"These sailors are part of our submarine brotherhood."

An earlier attempt to haul the stricken vessel to shallower waters failed when cables detached after pulling it 60 metres. Officials say the mini-sub is too deep for divers to reach or for the stranded crew to swim out from.

Rescuers made contact with the crew yesterday evening local time and said their condition was "satisfactory" despite temperatures of 5-7C (41-45F), Pacific Fleet commander Admiral Viktor Fyodorov said.

It was not clear if they spoke with the men by radio or made contact through some other means.

The submarine, which had been participating in a combat training exercise, got caught on what is now believed to be an underwater assembly that is anchored with a weight of about 60 tons.

The AS-28 incident has become a reminder of the Kursk disaster five years ago, which led to fierce criticism of President Vladimir Putin.

All 118 men on board the nuclear missile submarine, which sank in the Barents Sea, died after a botched rescue.

"Very much like it was five years ago, the naval command was slow in reporting the incident and then insisted for a long time that the sailors had enough air and food, that there was good communications with them," the Russian daily newspaper Kommersant wrote.

"Very much as with the Kursk, direct work to save the submersible started more than a day after the incident occurred," it added

So far President Putin has remained silent on the latest accident, although he has met with senior officials. In a sign of growing concern at the Kremlin, Mr Putin sent the Defence Minister, Sergei Ivanov, to Kamchatka to take charge of the rescue operation.

The new crisis indicated that promises by President Vladimir Putin to improve the navy's equipment apparently have had little effect.


August 2003: K-159

Nine sailors drowned when nuclear submarine K-159 sank in a storm in the Barents Sea.

August 2000: Kursk

All 118 crew of the billion-pound Russian naval submarine died when an on-board explosion, caused by an unstable torpedo propellant banned in the West, sent the vessel to the bottom of the Barents Sea.

October 1986: K-219

Soviet nuclear submarine K-219 suffered explosion and fire while patrolling near Bermuda. Four sailors died.

April 1989: Komsomolets

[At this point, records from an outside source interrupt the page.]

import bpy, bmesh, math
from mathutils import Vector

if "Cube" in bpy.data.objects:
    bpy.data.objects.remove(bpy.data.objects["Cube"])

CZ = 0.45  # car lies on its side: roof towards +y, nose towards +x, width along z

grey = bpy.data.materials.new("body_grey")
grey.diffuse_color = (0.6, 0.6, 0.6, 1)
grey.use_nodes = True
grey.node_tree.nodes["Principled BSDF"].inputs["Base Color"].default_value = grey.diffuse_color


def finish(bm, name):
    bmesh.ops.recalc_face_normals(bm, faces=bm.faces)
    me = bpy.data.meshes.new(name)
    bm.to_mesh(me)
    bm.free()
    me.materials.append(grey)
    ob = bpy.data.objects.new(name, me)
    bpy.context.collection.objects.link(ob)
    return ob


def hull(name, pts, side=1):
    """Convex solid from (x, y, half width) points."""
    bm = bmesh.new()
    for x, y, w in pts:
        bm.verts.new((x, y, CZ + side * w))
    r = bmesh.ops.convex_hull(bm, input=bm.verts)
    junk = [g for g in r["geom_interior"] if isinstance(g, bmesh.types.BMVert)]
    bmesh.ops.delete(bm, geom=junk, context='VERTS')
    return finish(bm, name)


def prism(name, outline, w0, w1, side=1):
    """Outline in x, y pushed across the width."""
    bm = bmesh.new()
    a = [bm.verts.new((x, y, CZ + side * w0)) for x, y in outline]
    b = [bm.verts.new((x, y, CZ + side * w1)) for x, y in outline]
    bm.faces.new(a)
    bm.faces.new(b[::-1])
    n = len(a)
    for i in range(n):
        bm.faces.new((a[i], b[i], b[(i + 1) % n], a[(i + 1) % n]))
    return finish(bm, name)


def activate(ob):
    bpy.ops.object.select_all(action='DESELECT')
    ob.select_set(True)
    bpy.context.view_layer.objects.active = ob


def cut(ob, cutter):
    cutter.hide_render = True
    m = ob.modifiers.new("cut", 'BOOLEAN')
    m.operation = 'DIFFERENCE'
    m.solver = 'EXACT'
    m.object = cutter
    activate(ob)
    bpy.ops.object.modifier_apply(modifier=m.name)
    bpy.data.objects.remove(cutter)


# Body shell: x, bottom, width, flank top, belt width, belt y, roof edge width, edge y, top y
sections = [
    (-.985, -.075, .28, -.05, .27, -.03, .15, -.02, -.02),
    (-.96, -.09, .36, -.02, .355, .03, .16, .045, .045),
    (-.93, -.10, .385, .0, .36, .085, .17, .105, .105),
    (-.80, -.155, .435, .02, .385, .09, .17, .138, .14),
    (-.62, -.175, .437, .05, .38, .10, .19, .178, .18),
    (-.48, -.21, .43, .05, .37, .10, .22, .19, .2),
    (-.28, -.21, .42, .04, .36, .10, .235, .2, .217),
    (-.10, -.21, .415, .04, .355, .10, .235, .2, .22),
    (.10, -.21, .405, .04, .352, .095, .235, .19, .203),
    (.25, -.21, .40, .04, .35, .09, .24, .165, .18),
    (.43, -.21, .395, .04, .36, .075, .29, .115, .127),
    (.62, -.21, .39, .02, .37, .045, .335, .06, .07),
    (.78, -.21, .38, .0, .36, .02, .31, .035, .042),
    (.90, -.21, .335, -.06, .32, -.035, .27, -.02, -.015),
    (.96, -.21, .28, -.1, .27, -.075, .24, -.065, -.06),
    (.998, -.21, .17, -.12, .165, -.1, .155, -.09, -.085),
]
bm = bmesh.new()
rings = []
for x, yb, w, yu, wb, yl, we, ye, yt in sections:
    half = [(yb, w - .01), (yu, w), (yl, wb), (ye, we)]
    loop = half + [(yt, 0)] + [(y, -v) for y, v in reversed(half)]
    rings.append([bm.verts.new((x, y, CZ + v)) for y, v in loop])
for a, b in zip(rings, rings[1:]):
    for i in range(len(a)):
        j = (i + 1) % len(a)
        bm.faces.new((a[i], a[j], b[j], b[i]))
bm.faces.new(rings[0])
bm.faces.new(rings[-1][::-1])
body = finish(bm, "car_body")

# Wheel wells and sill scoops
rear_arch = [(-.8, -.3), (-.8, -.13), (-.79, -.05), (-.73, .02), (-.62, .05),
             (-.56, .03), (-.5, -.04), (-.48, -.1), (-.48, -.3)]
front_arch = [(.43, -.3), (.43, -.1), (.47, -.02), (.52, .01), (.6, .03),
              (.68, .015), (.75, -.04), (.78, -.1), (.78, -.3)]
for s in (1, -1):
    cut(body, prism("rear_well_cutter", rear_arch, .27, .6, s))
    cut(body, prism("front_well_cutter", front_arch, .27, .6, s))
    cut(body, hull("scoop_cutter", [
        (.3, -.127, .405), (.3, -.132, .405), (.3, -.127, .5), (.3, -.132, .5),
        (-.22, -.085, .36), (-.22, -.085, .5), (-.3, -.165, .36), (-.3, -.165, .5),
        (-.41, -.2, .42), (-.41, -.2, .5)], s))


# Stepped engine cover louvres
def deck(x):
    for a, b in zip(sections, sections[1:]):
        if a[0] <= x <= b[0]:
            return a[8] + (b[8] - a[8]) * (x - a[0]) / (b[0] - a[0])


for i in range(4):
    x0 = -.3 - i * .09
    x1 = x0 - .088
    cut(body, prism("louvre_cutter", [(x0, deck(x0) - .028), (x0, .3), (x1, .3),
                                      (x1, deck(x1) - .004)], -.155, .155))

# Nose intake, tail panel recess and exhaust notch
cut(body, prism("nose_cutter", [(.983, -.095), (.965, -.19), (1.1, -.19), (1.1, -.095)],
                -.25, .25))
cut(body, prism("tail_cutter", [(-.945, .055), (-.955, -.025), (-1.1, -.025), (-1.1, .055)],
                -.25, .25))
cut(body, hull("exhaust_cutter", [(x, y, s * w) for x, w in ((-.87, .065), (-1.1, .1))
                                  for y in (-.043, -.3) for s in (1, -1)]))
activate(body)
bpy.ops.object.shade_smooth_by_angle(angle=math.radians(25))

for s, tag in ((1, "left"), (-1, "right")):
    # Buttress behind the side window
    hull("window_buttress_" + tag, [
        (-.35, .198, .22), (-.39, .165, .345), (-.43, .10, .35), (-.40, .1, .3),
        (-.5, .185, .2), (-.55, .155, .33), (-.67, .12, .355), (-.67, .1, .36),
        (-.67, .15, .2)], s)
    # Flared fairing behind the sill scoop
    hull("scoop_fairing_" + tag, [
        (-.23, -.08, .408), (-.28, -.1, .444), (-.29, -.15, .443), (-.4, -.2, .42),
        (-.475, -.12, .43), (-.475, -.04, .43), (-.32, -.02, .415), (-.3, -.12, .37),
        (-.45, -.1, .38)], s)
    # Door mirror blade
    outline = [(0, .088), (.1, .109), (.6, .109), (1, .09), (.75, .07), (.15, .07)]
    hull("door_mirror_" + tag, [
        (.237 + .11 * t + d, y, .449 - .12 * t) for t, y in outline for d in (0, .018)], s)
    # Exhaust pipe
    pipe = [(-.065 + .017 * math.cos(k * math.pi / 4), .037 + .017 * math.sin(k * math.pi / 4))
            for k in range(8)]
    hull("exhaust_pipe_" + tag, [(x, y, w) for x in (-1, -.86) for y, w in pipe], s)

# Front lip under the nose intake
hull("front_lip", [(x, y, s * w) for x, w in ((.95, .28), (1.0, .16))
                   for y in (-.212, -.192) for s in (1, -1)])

42 crew died in the Barents Sea after escaping the Komsomolets, a Soviet military submarine carrying nuclear torpedoes which suffered a massive fire while patrolling the coast of Norway.